The double album captures the April 22, 2014 premiere of Hennix's composition by the Chora(s)san Time-Court Mirage, her expanded just intonation ensemble, featuring a brass section of Amir ElSaffar, Paul Schwingenschlögl, Hilary Jeffery, Elena Kakaliagou, and Robin Hayward; live electronics by Stefan Tiedje and Marcus Pal; and voice by Amirtha Kidambi, Imam Ahmet Muhsin Tüzer, and Hennix herself. Intended to reveal the blues’ origins in the eastern musical traditions of raga and makam, “Blues Alif Lam Mim in the Mode of Rag Infinity/Rag Cosmosis” has its roots in Hennix’s 2013 realization of an “Illuminatory Sound Environment,” a concept developed in 1978 by anti-artist Henry Flynt on the basis of Hennix’s own “The Electric Harpsichord.”

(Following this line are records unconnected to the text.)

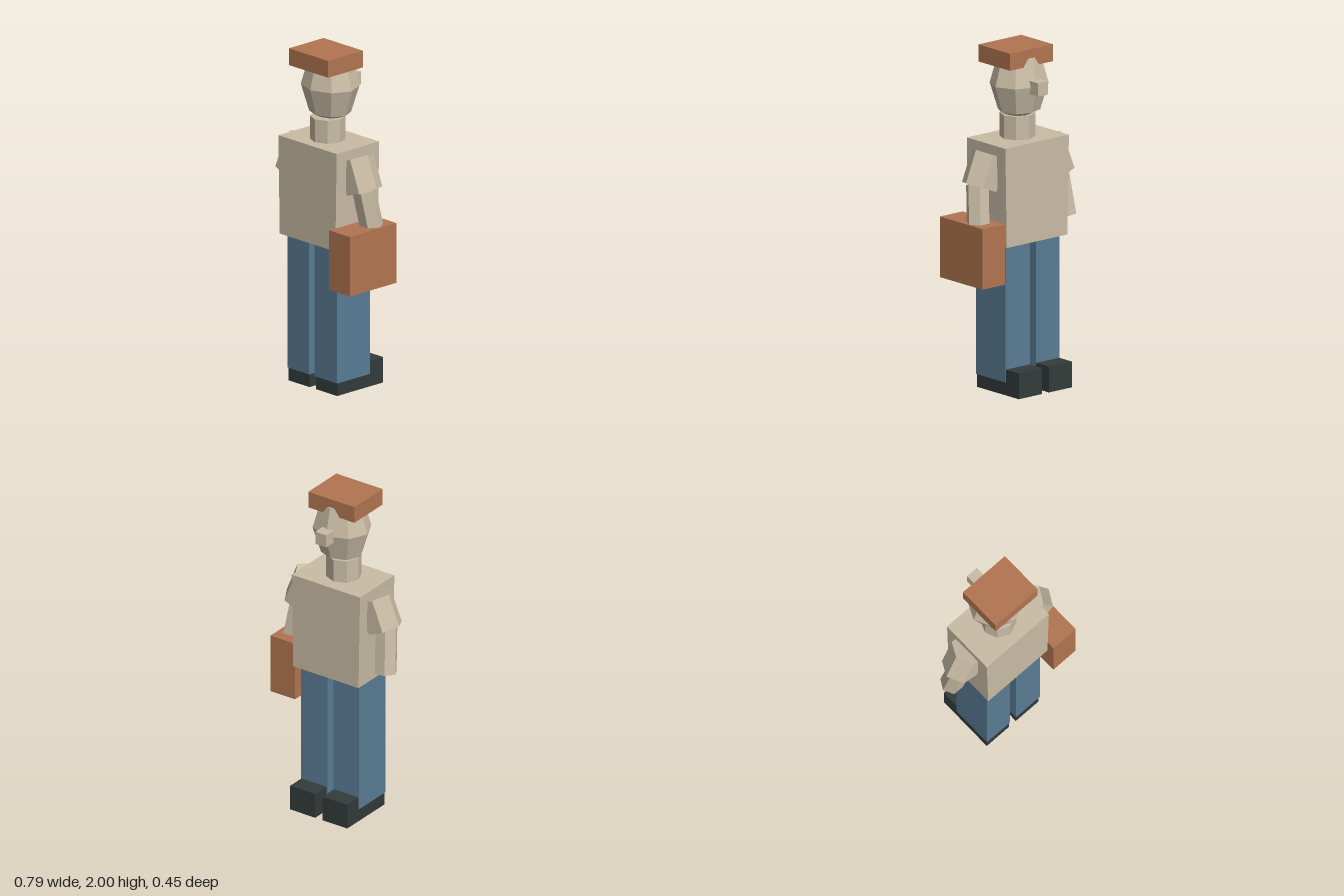
import * as THREE from 'three';

const material = (name, color) => {
  const m = new THREE.MeshStandardMaterial({ color, flatShading: true });
  m.name = name;
  return m;
};

export function createModel() {
  const cream = material('cream', 0xc9bca5);
  const rust = material('rust', 0xb27551);
  const denim = material('denim', 0x597c95);
  const charcoal = material('charcoal', 0x333b3b);

  const model = new THREE.Group();
  model.name = 'blockFigure';

  const add = (name, geometry, mat) => {
    const mesh = new THREE.Mesh(geometry, mat);
    mesh.name = name;
    model.add(mesh);
    return mesh;
  };

  // Box given by its extents along each axis
  const box = (name, mat, [x0, x1], [y0, y1], [z0, z1]) => {
    const mesh = add(name, new THREE.BoxGeometry(x1 - x0, y1 - y0, z1 - z0), mat);
    mesh.position.set((x0 + x1) / 2, (y0 + y1) / 2, (z0 + z1) / 2);
    return mesh;
  };

  // Six-sided limb between two points, corners pointing sideways
  const limb = (name, radius, from, to) => {
    const a = new THREE.Vector3(...from);
    const b = new THREE.Vector3(...to);
    const length = a.distanceTo(b);
    const geometry = new THREE.CylinderGeometry(radius, radius, length, 6, 1, false, Math.PI / 2);
    const mesh = add(name, geometry, cream);
    mesh.position.copy(a).add(b).multiplyScalar(0.5);
    mesh.quaternion.setFromUnitVectors(new THREE.Vector3(0, 1, 0), a.sub(b).normalize());
  };

  // Torso, slightly narrower at the waist
  const torso = box('torso', cream, [-0.243, 0.235], [0.88, 1.465], [-0.157, 0.177]);
  const p = torso.geometry.attributes.position;
  for (let i = 0; i < p.count; i++) if (p.getY(i) < 0) p.setX(i, p.getX(i) * 0.955);

  // Neck
  const neck = add('neck', new THREE.CylinderGeometry(0.102, 0.102, 0.145, 8), cream);
  neck.position.set(-0.006, 1.53, 0.016);

  // Faceted head
  const profile = [[0, 1.572], [0.127, 1.626], [0.178, 1.785], [0.13, 1.945], [0, 1.985]];
  const head = add('head', new THREE.LatheGeometry(profile.map(([r, y]) => new THREE.Vector2(r, y)), 8), cream);
  head.scale.z = 0.88;
  head.position.set(-0.004, 0, -0.001);

  // Nose and flat hat
  box('nose', cream, [-0.043, 0.033], [1.747, 1.825], [-0.208, -0.1]);
  box('hat', rust, [-0.167, 0.156], [1.9, 2.0], [-0.106, 0.168]);

  // Arms
  limb('leftUpperArm', 0.106, [0.215, 1.4, 0.008], [0.289, 1.217, 0.008]);
  limb('rightUpperArm', 0.106, [-0.226, 1.4, 0.008], [-0.3, 1.217, 0.008]);
  limb('leftForearm', 0.068, [0.293, 1.228, 0.018], [0.325, 0.955, -0.026]);
  limb('rightForearm', 0.068, [-0.304, 1.226, 0.015], [-0.328, 0.954, -0.026]);

  // Case carried on the left
  box('case', rust, [0.223, 0.395], [0.662, 1.018], [-0.142, 0.227]);

  // Legs and shoes
  box('leftLeg', denim, [0.015, 0.2], [0.077, 0.885], [-0.117, 0.139]);
  box('rightLeg', denim, [-0.207, -0.03], [0.077, 0.885], [-0.117, 0.139]);
  box('leftShoe', charcoal, [0.02, 0.195], [0, 0.152], [-0.227, 0.134]);
  box('rightShoe', charcoal, [-0.204, -0.032], [0, 0.152], [-0.227, 0.134]);

  return model;
}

As Hennix explains in Other Matters, Blank Forms’ 2019 collection of her writings:
“Rag Infinity/Rag Cosmosis presents fragments of 'raga-like’ frequency constellations following distinct cycles and permuting their order, creating a simultaneity of ‘multi-universes.’ When two such ‘universes’ come in proximity of each other and begin unfolding simultaneously along distinct cycles, there is a kaleidoscopic exfoliation of frequencies as one universe is becoming two, but not separated—the effect of cosmosis is entrained, binding two or more frequency universes into proximity where their modal properties interact and blend, creating in the process entirely new microtonal constellations in an omnidirectional simultaneous cosmic order with phenomenologically ‘transfinite’ Poincaré cycles (cyclic returns to initial conditions).”
As with Hennix’s best work, the organic unfolding of this quivering drone belies a precision that opens onto the infinitesimal. Upon its mesmerizing ebb and flow, the vocalists incant a devotional poem written in Arabic by Hennix and featuring quotations from the Quran in praise of Allah. Also reproduced on the album’s gatefold jacket, Hennix’s reduction of the sacred text to its most elegant formulation invites the contemplator to bring their inner knowledge to the composition for use as a prompt for meditation. Yet the piece offers depth to even the most secular listener willing to immerse themselves in music brimming with such serene intensity.
Catherine Christer Hennix (b. 1948) started her creative life playing drums with her older brother Peter, growing up in Sweden where she heard jazz luminaries, such as John Coltrane, Eric Dolphy, Dexter Gordon, Archie Shepp, and Cecil Taylor perform from 1960 to 1967. Directly after high school, Hennix went to work at Stockholm’s pioneering Elektronmusikstudion (EMS), where she developed early tape music, incorporating computer generated speech done at the Royal Technological University (KTH), where she was an undergraduate student. After traveling to New York In 1968, she met artists Dick Higgins and Alison Knowles who invited her to stay at the Something Else Press Town House where she had the opportunity to meet, among others, composers John Cage, James Tenney, and Phil Corner. During the following years she developed fruitful collaborative relationships with many composers in the burgeoning American avant-garde, including, most significantly, Henry Flynt and La Monte Young. Young introduced Hennix to Hindustani raga master Pandit Pran Nath and she would later study intensively under him as his first European disciple. While Hennix continued to make music performing alongside Arthur Russell, Marc Johnson, Henry Flynt, and Arthur Rhames, she also served as a professor of Mathematics and Computer Science at SUNY New Paltz and as a visiting Professor of Logic (at Marvin Minsky’s invitation) at MIT’s Artificial Intelligence Laboratory. In recent years Hennix has led the just-intonation ensemble the Chora(s)san Time-Court Mirage, which has featured musicians Amelia Cuni, Amirtha Kidambi, Chiyoku Szlavnics, Hilary Jeffrey, Amir El-Saffar, Benjamin Duboc and Rozemarie Heggen. She currently resides in Istanbul, Turkey pursuing studies in classical Arabic and Turkish makam.